New Tool Makes Office 365 Attack Testing More Efficient
During a recent red ream engagement, I obtained quite a few email addresses for the target organization to use in brute-force password-guessing attacks. Office 365 is susceptible to user enumeration techniques that allow malicious actors to determine whether or not a particular email account is valid; a “feature” that is deemed a non-issue by Microsoft. However, smart hackers can leverage user enumeration to conduct an Office 365 attack to gain the credentials to breach your network.
What is User Enumeration?
User enumeration is the process of determining whether an account is valid or not. This “trial and error” is used to make brute force password guessing attacks more efficient. This happens before the actual brute-force attack occurs and can make an Office 365 attack more efficient.
How do Hackers Leverage User Enumeration in an Office 365 Attack?
User enumeration can aid attackers in creating efficient target lists to use in subsequent attacks.
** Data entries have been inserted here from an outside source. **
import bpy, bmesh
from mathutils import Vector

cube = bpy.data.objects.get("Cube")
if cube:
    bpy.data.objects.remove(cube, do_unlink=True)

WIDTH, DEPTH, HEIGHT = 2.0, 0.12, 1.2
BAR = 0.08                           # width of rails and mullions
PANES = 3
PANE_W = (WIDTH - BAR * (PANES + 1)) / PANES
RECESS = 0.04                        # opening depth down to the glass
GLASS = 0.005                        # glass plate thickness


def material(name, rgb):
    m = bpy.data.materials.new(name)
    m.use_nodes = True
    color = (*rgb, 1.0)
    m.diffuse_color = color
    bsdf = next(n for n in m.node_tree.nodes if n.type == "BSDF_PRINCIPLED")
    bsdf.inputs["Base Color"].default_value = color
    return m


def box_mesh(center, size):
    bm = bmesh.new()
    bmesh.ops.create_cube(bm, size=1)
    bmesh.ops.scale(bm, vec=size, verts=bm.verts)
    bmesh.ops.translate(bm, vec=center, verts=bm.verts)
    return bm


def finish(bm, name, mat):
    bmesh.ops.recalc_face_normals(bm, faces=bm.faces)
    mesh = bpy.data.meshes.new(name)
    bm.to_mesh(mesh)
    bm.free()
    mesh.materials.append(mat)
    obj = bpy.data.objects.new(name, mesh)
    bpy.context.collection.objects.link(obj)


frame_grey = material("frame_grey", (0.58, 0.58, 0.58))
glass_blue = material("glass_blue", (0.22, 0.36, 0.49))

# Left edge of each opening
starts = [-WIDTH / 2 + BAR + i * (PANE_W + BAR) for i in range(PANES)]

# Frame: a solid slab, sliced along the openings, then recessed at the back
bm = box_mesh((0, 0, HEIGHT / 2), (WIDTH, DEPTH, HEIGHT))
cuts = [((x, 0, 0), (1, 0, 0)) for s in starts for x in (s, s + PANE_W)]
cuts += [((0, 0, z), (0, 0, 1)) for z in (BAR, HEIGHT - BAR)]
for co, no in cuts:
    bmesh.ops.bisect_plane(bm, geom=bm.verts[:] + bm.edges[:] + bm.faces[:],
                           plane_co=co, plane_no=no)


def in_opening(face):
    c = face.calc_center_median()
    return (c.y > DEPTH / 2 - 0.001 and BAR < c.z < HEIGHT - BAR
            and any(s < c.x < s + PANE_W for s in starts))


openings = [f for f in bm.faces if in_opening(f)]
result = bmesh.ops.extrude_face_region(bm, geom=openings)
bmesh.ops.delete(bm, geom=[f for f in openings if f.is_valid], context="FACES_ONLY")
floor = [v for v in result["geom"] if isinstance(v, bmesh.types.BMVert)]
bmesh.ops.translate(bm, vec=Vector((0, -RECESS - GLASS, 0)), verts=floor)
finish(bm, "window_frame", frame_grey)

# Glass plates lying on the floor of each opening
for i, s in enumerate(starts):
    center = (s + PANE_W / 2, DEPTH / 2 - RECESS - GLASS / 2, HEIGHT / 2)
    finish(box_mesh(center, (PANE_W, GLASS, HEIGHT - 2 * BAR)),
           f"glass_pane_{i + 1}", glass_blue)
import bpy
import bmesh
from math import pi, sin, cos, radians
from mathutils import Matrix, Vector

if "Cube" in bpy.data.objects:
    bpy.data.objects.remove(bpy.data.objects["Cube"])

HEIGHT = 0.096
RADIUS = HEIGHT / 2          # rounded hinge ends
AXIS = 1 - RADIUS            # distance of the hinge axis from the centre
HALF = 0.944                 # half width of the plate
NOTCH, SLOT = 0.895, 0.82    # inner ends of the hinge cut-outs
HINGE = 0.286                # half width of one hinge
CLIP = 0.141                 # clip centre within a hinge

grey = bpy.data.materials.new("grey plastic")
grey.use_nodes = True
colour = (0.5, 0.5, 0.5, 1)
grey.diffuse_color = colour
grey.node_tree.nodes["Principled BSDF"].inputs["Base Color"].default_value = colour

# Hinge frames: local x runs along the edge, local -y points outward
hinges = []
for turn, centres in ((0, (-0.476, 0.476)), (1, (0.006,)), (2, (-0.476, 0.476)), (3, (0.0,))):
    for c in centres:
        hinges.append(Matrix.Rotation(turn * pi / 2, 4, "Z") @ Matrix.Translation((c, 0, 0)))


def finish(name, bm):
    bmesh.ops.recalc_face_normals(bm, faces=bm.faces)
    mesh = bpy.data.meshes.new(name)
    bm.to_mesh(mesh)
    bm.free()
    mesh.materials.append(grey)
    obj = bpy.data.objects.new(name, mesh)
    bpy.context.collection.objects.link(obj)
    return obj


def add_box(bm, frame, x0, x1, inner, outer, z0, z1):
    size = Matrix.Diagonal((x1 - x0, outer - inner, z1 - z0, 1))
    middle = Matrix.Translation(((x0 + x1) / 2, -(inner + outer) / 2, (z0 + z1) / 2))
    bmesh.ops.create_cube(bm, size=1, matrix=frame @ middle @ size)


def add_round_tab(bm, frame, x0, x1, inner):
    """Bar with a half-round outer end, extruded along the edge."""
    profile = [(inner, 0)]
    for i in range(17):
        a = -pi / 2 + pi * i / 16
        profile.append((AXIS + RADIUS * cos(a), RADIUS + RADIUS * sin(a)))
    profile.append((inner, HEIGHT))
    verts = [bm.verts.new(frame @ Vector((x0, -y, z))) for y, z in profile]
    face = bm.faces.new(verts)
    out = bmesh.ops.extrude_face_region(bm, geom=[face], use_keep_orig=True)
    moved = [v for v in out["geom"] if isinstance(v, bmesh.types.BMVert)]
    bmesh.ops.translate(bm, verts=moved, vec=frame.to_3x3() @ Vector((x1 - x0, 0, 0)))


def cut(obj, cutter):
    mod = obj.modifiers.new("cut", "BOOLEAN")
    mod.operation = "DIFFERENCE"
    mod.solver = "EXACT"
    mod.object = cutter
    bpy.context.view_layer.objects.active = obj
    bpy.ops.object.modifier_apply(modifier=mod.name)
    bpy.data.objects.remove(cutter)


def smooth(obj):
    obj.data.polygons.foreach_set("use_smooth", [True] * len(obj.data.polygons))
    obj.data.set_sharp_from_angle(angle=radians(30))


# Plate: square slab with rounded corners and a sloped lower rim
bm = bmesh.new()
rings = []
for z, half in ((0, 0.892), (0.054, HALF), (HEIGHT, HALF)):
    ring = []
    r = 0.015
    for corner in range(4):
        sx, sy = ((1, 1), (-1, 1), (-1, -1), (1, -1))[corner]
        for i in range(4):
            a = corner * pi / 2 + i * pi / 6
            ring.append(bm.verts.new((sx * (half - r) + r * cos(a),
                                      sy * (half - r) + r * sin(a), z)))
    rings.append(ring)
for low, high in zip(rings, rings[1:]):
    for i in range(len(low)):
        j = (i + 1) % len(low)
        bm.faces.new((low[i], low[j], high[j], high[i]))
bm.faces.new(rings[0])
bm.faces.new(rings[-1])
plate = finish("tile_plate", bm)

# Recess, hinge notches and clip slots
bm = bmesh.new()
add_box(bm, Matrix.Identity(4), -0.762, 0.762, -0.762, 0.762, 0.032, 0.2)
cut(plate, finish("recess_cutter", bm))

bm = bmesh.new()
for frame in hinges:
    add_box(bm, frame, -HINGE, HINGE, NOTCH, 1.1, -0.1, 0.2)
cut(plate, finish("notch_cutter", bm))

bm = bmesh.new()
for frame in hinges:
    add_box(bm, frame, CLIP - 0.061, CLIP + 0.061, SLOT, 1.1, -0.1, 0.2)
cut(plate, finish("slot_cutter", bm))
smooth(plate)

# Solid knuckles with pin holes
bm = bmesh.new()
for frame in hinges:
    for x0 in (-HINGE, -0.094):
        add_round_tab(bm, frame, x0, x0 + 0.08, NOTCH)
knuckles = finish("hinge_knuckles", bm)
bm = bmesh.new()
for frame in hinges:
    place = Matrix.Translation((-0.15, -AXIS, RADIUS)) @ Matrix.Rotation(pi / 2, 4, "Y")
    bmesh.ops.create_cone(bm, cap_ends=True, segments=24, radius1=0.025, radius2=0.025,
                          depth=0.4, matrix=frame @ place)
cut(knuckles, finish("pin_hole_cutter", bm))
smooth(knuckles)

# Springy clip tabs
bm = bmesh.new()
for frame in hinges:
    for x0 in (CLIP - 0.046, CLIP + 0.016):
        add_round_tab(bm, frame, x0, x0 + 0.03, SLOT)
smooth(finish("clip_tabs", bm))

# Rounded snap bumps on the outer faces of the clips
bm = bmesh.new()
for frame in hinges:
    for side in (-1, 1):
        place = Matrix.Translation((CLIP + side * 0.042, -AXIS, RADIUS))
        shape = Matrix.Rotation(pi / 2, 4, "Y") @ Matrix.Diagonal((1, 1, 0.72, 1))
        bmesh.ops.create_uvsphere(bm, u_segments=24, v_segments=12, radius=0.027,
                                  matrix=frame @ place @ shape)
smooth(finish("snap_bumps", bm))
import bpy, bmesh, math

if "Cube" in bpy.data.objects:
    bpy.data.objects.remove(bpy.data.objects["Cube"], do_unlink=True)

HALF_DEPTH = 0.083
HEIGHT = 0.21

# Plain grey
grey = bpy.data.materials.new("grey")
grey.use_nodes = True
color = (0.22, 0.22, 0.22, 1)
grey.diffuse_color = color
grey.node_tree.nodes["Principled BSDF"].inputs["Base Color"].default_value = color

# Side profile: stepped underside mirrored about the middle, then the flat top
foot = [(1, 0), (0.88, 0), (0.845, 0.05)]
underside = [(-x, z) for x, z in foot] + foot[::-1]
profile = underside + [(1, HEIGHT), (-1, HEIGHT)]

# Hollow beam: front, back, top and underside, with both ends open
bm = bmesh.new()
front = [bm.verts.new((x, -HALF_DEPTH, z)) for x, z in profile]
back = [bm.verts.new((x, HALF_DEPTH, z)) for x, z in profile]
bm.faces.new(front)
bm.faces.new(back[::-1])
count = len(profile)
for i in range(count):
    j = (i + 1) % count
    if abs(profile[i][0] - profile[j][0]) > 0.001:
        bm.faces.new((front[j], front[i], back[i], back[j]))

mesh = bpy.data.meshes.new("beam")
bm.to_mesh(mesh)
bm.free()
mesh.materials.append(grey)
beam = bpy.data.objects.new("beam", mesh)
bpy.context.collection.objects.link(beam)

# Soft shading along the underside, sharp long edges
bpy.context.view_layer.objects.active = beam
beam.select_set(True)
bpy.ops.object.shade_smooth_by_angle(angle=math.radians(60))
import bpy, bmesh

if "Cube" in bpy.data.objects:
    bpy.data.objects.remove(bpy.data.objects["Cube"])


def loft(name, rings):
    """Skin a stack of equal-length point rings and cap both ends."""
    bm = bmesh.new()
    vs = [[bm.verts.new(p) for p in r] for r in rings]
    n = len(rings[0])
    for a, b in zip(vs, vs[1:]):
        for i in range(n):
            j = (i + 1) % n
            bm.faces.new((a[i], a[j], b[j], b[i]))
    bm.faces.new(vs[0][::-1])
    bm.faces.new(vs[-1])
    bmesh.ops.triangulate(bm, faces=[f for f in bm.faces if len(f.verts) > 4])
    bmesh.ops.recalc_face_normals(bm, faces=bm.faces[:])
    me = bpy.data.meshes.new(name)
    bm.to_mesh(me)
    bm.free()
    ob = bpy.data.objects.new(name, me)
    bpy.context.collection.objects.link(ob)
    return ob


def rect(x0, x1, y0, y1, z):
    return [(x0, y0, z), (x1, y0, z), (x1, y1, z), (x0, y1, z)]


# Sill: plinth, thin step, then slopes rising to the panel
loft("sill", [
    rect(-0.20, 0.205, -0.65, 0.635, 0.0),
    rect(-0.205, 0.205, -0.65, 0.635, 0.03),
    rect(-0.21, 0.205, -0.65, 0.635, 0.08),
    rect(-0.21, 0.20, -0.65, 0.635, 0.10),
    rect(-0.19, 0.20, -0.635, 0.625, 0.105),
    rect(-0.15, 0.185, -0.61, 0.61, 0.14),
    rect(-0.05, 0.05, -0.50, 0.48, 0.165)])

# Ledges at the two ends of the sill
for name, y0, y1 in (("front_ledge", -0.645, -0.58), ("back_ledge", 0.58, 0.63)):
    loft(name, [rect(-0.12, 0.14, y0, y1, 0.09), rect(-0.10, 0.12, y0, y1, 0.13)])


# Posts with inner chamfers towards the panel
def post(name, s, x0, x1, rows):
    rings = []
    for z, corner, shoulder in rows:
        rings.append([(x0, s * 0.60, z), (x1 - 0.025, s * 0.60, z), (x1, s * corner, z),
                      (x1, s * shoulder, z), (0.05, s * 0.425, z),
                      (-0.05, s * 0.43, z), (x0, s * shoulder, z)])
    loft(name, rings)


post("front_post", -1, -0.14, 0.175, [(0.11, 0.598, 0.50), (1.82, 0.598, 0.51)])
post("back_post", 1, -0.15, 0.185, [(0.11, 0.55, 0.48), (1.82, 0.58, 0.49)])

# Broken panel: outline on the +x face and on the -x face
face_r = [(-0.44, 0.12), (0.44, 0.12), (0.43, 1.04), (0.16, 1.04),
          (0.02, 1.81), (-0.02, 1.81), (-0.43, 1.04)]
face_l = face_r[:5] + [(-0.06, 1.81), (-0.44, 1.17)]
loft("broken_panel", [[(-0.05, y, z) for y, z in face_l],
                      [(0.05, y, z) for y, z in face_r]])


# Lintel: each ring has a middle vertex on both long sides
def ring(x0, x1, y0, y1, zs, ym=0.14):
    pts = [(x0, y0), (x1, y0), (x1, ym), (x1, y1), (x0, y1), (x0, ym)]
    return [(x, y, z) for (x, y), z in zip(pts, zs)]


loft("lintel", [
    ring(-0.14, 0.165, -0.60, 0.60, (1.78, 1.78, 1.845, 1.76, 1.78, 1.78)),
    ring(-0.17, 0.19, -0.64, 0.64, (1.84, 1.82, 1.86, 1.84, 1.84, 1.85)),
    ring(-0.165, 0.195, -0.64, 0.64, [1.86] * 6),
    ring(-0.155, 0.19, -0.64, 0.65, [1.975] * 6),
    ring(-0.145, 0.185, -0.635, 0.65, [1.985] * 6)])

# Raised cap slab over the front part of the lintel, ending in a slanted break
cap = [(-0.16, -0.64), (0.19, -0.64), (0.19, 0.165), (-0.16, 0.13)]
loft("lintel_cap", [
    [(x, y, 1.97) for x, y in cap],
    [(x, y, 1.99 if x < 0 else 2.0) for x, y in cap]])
Most of these techniques require performing an authentication attempt (using a password) to determine if the account is valid, which is simple to automate but counts towards the lockout threshold set in the organization’s password policy. While manually validating some accounts through the Office 365 web portal, I noticed that valid and invalid accounts produced different responses from the server before even entering a password, so I decided to take a deeper look…
Enumerating Valid Office 365 Accounts
I found that the Office 365 web portal will behave one of two ways when entering an email address to begin the authentication process:
When a valid email address is submitted to the web portal, the page changes to a password prompt with no errors, as shown below:
Conversely, when entering an invalid email address, the page gives an error message and does not advance to the password entry, as shown below:
I fired up the web application security testing tool, Burp Suite, to look at the web server requests and responses for both valid and invalid email addresses. The partial screenshot below shows that a POST request is sent to the URL “https://login.microsoftonline.com/common/GetCredentialType” with the email address included within the “Username” parameter of the submitted data.
The server checks if the account is valid and returns a response with the ““IfExistsResult”:0” parameter. In this case, since the account is valid, the parameter is set to 0 as shown below:
When an invalid address is entered, the server responds with the “IfExistsResult” parameter set to 1:
Note the “ThrottleStatus” parameter: In short, Office 365 will “throttle” the responses and give erroneous results (such as false positives) based upon an unknown determining factor. I was only able to produce a false positive that showed an invalid account as valid after multiple repeated attempts in quick succession.
There didn’t seem to be any tools that automated this process in the manner I wanted, so I set out to create one. This will be helpful for your, and our, future Office 365 brute force attack tests. The tool, written in Python and named “o365creeper.py”, is available on LMG Security’s GitHub page and basically automates the manual process I showed above. It takes either one email address with the “-e” argument, or a full list of email addresses with the “-f” argument and outputs whether each address is valid or not, all while never submitting an actual login attempt. The “-o” argument makes the script output only the valid email addresses so they can then be put straight into your brute-force password-guessing tool of choice. An example of the usage is shown below.
While this process is not a particularly new discovery or a vulnerability per se, this tool can be used to verify valid and invalid email addresses on client Office 365 tenants without submitting login attempts. This can be useful in red team or penetration testing engagements where you want to make your user lists efficient and stay quiet for as long as possible during an Office 365 brute force attack. Ideal usage of this tool is to use the “-f” argument to feed it a list of gathered email addresses for validation, not to brute-force enumerate email addresses. There are a number of quality posts on the Internet that outline effective ways of using Open-Source Intelligence (OSINT) gathering techniques to find email addresses to use in brute-force password-guessing attacks.
We hope your penetration testing team finds this new tool helpful when conducting an Office 365 brute force attack during red team testing or advanced penetration testing. If you don’t have an internal penetration testing team, our innovative, experienced team conducts highly effective technical testing, so you can sleep at night.